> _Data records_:
::::

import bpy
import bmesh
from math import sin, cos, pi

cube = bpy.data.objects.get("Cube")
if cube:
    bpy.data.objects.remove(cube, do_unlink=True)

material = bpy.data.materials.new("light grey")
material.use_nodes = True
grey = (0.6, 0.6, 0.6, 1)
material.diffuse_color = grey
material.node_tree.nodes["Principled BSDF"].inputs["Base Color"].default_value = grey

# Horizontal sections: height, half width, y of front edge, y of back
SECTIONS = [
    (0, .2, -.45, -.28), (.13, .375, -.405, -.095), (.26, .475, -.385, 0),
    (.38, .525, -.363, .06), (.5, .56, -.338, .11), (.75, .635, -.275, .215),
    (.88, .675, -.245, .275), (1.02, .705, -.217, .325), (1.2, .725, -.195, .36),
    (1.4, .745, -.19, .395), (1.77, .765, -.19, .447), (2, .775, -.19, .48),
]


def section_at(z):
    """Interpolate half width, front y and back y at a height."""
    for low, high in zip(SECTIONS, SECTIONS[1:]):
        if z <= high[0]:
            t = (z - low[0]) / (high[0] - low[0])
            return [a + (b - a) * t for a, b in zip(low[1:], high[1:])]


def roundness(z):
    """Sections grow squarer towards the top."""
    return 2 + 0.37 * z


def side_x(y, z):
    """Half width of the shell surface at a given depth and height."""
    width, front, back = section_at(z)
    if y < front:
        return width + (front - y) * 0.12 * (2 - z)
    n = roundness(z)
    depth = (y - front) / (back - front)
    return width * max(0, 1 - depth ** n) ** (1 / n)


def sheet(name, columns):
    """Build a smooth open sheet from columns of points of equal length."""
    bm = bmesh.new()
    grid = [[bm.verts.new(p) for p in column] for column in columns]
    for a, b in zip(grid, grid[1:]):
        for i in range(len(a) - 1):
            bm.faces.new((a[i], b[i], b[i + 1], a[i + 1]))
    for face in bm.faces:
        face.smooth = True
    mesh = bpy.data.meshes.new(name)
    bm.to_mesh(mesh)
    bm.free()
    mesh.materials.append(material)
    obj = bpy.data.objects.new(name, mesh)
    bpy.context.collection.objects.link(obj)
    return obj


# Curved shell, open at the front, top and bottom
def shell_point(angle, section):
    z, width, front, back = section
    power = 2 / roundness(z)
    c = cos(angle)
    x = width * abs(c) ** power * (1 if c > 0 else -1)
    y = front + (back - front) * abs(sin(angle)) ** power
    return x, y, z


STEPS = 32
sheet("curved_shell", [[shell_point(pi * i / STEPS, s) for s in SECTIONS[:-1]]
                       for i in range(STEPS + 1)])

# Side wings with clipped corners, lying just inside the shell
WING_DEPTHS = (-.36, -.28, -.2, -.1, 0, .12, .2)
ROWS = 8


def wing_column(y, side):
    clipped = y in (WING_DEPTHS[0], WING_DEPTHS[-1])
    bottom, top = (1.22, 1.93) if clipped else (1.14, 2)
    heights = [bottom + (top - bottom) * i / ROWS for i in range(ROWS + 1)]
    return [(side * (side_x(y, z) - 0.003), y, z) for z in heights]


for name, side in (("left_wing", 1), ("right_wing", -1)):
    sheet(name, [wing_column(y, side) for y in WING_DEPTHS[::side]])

::::

Write down again, exactly as given, only the lines above that fall from the line with "# Curved shell, open" to the line with "clipped = y", inclusive.

# Curved shell, open at the front, top and bottom
def shell_point(angle, section):
    z, width, front, back = section
    power = 2 / roundness(z)
    c = cos(angle)
    x = width * abs(c) ** power * (1 if c > 0 else -1)
    y = front + (back - front) * abs(sin(angle)) ** power
    return x, y, z


STEPS = 32
sheet("curved_shell", [[shell_point(pi * i / STEPS, s) for s in SECTIONS[:-1]]
                       for i in range(STEPS + 1)])

# Side wings with clipped corners, lying just inside the shell
WING_DEPTHS = (-.36, -.28, -.2, -.1, 0, .12, .2)
ROWS = 8


def wing_column(y, side):
    clipped = y in (WING_DEPTHS[0], WING_DEPTHS[-1])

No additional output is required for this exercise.